Try it — Find all lines in the records that include the word "name", and copy them out.

= = = = =

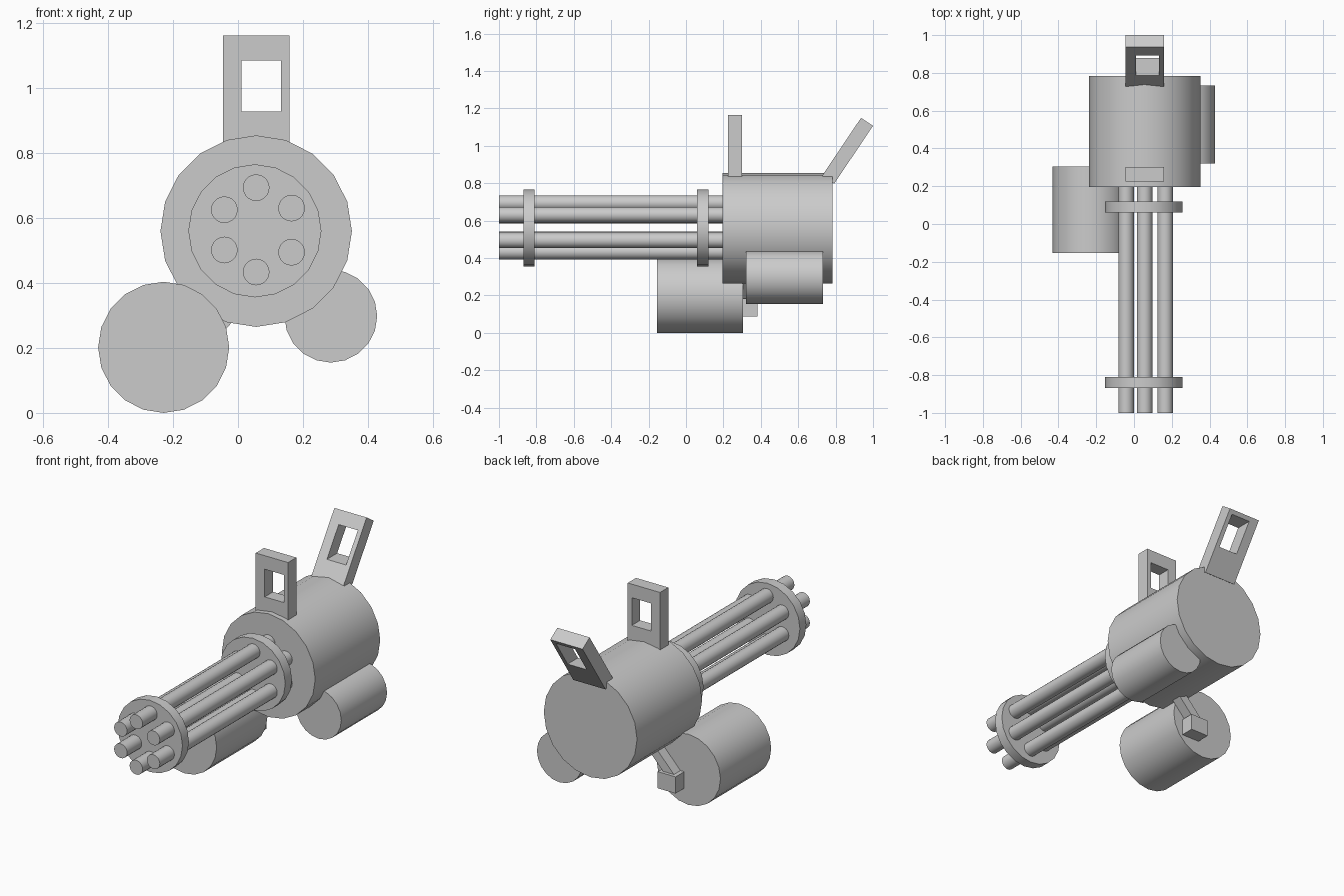
import bpy, math
from mathutils import Vector

if "Cube" in bpy.data.objects:
    bpy.data.objects.remove(bpy.data.objects["Cube"])


def cylinder(name, x, z, r, y0, y1, sides=20):
    """Cylinder lying along y from y0 to y1."""
    bpy.ops.mesh.primitive_cylinder_add(vertices=sides, radius=r, depth=y1 - y0,
                                        location=(x, (y0 + y1) / 2, z),
                                        rotation=(math.pi / 2, 0, 0))
    ob = bpy.context.object
    ob.name = name
    bpy.ops.object.shade_smooth_by_angle(angle=math.radians(30))
    return ob


def box(name, center, size, rot=(0, 0, 0)):
    bpy.ops.mesh.primitive_cube_add(size=1, location=center, rotation=rot)
    ob = bpy.context.object
    ob.name = name
    ob.scale = size
    bpy.ops.object.transform_apply(location=False, rotation=False, scale=True)
    return ob


CX, CZ = 0.056, 0.56

# Main housing
cylinder("main_housing", CX, CZ, 0.295, 0.196, 0.783)

# Barrel cluster
barrels = [(0.056, 0.694), (0.165, 0.631), (0.165, 0.495),
           (0.056, 0.434), (-0.042, 0.502), (-0.042, 0.626)]
for i, (x, z) in enumerate(barrels):
    cylinder(f"barrel_{i + 1}", x, z, 0.041, -1.0, 0.25)

# Discs clamping the barrels
cylinder("front_disc", 0.052, 0.561, 0.205, -0.868, -0.81)
cylinder("rear_disc", 0.052, 0.561, 0.205, 0.06, 0.12)

# Side drum and motor
cylinder("large_drum", -0.229, 0.202, 0.202, -0.154, 0.304)
cylinder("small_motor", 0.286, 0.298, 0.143, 0.32, 0.733)

# Handles, both pierced by one horizontal window
front = box("front_handle", (CX, 0.263, 0.977), (0.204, 0.075, 0.373))
rear = box("rear_handle", (CX, 0.864, 0.9735), (0.204, 0.077, 0.373),
           (math.radians(-33.9), 0, 0))
cutter = box("window_cutter", (0.0715, 0.6, 1.007), (0.121, 1.4, 0.158))
cutter.hide_render = True
for ob in (front, rear):
    mod = ob.modifiers.new("window", "BOOLEAN")
    mod.operation, mod.solver, mod.object = "DIFFERENCE", "EXACT", cutter
    bpy.context.view_layer.objects.active = ob
    bpy.ops.object.modifier_apply(modifier=mod.name)
bpy.data.objects.remove(cutter)

# Drum bracket: block on the drum's back and a slanted strut up to the housing
box("bracket_block", (-0.145, 0.34, 0.135), (0.113, 0.084, 0.095))
a, b = Vector((-0.16, 0.333, 0.165)), Vector((0.0, 0.333, 0.335))
d = b - a
box("bracket_strut", (a + b) / 2, (0.05, 0.06, d.length),
    (0, math.atan2(d.x, d.z), 0))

= = = = =

Solution to this task —
def cylinder(name, x, z, r, y0, y1, sides=20):
    ob.name = name
def box(name, center, size, rot=(0, 0, 0)):
    ob.name = name
    bpy.ops.object.modifier_apply(modifier=mod.name)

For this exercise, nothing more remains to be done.